Two days ago I went on a flight that should have established some records. We flew from here, Lydda, to Jamalia, Cairo, to Bg. and back the same way. Took off by 8:00 a.m. and hit Bg. about 1:30 p.m., landed back at Lydda at 7:30 p.m. which meant 12 hours of formation flying. Have never been any more tired than I was that nite. It was tough going as it was my turn to do the flying over the target. That flight must have set the record for the longest daylight operation ever chalked up, for it was not long after sun up that we got off the ground and after dark ,when we landed. Too, we believe it was the longest formation flight ever recorded, for our planes are the longest range craft to this date. 'Tis impossible to describe the terrific physical exertion of flying hour after hour, concentrating on not getting too far out or not over-running. True we had pilot and co-pilot, but it was enough to whip both of us. The 98th went in trail and 159 group of Libs hit just after we did. Saw pursuit - leader of 98th got several thru his ship, but no personnel hit. We were lucky and got hits on three ships.

Ebert yanked his stick right across "Harry" (sunken, concreted ship) and one we were after, starting huge fires. Kirkcaldy (Capt. Nav-bomb) salvoed right into one other ships. Col. McGuire led the flight and really worked us out - we had to climb at 135 and these ship~ don't operate for hell under 150; but yet the Col. made a good run on the target. However, there was no excuse for his flight to the target for we had warned him of just what we raise hell with him now for. Anyway, when a raid is a success ,and we have no casualties, we can overlook a lot.

Got a jolt today when I received a letter from Muriel dated July 23rd saying she was marrying D. Guinn - have wondered long about that ever since Lynch rumored such. Gad, I guess I'm not such a shrewd judge of human beings after all, for I'd have staked a lot on her playing square. Oh well, so it goes; I live and learn - easy come, easy go (I keep telling myself). Still I wonder Why the family never told me anything about it. Then to add to our ledger I read an order from War Dept. saying we have to stay here (foreign service) for one year, getting leave after 125 hours, and then for one week. That gives us two weeks after 250 combat hours and the British get 6 months - but then I haven't approved of a lot the British did. But I would like to add that the very least Uncle Sammy could have done for us is put it on an hourly basis, for there are some (all the 17 crews nearly) lads with us that have been here more than 6 months and have yet to go on their first mission. It just isn't fair or right in any sense of the word.
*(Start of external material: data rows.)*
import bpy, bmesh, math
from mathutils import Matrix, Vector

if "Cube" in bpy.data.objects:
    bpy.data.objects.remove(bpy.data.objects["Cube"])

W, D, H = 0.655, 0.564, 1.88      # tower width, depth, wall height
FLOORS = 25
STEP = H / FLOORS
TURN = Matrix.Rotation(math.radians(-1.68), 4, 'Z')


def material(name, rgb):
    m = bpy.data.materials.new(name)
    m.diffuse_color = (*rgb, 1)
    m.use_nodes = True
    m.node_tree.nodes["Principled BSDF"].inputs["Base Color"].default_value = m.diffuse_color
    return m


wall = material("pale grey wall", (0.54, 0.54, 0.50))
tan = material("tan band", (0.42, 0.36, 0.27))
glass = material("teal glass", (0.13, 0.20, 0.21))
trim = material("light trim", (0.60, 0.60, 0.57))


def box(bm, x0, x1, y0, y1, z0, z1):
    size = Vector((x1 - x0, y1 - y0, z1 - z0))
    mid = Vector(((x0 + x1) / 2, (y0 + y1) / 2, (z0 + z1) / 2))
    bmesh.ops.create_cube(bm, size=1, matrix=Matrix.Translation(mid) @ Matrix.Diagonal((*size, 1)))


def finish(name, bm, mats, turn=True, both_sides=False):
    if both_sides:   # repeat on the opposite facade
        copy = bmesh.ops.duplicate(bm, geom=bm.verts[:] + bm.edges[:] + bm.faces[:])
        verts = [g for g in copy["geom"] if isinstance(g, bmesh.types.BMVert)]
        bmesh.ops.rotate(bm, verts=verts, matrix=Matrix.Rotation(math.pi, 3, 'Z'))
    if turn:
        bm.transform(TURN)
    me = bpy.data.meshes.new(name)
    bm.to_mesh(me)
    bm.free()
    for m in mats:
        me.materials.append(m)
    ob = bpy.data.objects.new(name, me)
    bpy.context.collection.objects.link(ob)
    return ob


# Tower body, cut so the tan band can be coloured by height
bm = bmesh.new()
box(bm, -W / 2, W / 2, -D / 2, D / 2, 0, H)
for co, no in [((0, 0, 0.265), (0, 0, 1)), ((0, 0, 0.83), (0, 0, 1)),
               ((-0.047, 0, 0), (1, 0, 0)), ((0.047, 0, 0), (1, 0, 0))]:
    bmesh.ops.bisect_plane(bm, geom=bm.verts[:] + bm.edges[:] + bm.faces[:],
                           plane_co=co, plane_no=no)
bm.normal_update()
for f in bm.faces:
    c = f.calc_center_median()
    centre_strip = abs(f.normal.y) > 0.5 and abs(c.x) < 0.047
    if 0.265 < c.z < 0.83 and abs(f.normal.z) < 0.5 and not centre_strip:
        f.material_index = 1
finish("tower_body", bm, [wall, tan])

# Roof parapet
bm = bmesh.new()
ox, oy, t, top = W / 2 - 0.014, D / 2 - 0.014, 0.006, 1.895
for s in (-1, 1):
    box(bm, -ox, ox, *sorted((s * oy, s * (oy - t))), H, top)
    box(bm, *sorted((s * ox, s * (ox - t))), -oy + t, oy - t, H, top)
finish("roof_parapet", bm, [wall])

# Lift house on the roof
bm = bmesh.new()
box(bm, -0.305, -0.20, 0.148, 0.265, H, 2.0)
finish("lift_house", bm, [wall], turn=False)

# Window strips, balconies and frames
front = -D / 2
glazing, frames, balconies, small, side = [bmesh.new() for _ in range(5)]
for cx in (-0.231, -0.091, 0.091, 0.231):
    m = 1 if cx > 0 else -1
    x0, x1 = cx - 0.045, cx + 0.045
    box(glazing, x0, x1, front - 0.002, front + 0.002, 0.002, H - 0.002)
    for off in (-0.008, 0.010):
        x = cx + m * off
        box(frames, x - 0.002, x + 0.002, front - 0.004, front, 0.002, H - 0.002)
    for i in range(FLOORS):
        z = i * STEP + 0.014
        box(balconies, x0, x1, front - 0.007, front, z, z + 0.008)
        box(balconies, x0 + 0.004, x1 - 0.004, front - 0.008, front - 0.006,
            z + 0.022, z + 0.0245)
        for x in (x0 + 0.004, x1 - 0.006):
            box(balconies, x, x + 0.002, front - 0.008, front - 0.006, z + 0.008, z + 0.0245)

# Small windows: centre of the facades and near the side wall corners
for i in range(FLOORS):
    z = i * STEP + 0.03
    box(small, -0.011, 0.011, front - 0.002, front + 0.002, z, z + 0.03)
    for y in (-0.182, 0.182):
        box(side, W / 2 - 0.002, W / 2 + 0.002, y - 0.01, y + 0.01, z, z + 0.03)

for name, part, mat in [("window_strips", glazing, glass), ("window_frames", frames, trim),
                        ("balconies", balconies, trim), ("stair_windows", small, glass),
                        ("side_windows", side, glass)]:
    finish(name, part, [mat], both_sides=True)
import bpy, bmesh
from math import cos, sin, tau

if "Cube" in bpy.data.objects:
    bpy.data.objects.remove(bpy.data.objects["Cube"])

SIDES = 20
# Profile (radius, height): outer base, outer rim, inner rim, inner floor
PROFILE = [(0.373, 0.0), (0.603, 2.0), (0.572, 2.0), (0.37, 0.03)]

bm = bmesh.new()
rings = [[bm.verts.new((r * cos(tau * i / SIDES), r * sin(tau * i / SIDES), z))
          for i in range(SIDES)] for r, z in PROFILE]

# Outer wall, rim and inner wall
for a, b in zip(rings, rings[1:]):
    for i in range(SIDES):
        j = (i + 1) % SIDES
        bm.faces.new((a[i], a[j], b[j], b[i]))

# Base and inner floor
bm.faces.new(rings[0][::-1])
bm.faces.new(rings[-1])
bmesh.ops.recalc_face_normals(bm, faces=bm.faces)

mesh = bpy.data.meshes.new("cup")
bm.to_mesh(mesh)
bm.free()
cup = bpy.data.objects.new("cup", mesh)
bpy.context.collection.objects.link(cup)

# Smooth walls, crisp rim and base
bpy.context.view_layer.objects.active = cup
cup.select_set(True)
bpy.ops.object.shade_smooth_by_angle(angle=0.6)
Boy, what a future, according to that piece of paper _ it is a damned cinch that by the end of a year the big boys who sit on their ass in Washington won't have to worry about transporting many of us back - Christ, we'll be completely expended.